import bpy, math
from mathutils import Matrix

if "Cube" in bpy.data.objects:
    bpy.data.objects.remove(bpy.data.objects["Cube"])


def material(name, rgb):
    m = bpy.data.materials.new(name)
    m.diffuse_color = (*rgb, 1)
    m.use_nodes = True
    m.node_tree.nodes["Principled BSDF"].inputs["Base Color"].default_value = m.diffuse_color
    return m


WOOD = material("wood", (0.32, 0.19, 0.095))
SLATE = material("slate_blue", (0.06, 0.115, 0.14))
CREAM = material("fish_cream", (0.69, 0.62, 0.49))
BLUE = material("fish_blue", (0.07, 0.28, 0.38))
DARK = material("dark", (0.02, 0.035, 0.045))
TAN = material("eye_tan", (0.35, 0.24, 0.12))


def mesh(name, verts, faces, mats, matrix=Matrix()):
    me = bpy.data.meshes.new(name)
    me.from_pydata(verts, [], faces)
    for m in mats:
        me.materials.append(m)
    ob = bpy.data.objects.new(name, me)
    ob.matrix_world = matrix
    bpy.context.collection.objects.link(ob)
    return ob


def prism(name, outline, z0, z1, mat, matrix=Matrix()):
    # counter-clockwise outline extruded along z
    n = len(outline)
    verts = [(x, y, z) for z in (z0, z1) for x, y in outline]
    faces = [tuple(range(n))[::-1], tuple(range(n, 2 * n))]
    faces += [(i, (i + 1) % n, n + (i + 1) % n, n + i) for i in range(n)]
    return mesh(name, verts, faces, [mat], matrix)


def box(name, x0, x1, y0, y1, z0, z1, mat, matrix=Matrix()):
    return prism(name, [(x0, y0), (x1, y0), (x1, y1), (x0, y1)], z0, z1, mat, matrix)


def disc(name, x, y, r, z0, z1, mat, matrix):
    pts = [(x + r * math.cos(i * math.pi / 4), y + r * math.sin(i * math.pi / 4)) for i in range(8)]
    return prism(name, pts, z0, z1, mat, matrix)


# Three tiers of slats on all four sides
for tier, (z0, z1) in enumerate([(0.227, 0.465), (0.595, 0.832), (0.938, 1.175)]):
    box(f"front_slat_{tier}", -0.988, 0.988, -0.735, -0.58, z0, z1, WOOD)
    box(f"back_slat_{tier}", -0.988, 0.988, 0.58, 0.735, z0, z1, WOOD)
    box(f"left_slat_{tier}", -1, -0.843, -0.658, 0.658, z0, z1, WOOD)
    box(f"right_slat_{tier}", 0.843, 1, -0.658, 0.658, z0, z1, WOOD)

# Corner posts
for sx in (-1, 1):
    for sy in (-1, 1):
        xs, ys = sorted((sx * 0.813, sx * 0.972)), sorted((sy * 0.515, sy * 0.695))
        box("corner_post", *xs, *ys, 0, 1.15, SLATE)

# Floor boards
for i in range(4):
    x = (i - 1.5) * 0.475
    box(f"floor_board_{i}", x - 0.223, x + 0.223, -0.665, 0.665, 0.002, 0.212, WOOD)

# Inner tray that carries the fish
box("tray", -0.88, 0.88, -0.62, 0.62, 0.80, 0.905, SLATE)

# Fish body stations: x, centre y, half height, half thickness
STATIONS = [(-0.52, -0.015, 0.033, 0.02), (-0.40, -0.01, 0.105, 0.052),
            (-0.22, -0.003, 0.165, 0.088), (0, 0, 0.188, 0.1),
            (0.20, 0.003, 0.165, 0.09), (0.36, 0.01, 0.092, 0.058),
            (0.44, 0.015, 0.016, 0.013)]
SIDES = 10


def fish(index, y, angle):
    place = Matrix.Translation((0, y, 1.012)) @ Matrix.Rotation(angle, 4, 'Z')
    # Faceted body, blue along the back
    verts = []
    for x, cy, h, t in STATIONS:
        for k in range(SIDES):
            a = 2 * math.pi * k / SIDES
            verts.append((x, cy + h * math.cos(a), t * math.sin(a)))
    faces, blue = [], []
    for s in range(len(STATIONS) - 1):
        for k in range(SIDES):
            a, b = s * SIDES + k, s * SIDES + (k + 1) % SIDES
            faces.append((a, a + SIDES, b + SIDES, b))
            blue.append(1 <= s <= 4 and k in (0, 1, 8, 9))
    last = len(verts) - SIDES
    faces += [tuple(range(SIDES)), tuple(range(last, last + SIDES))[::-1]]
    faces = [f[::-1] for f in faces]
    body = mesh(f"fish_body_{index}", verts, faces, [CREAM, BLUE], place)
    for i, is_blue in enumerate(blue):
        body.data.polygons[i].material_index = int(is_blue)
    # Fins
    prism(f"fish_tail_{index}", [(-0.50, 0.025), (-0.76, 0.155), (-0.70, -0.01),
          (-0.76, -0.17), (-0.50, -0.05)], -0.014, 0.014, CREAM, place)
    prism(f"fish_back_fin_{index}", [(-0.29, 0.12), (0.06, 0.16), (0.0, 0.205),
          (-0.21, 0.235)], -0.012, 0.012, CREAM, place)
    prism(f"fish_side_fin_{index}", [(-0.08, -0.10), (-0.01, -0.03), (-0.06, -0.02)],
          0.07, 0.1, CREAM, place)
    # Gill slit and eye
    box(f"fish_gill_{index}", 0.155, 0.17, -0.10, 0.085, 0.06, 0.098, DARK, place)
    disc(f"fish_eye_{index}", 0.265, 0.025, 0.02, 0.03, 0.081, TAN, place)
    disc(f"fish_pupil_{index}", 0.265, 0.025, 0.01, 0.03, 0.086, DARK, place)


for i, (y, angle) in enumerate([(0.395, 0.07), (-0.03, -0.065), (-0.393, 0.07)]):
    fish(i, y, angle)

----------------------------------------

The entries above hold a line with "ob = bpy.data.objects.new(name, me)" and a later line with "n = len(outline)". Write out exactly those lines and all lines between, nothing more.

    ob = bpy.data.objects.new(name, me)
    ob.matrix_world = matrix
    bpy.context.collection.objects.link(ob)
    return ob


def prism(name, outline, z0, z1, mat, matrix=Matrix()):
    # counter-clockwise outline extruded along z
    n = len(outline)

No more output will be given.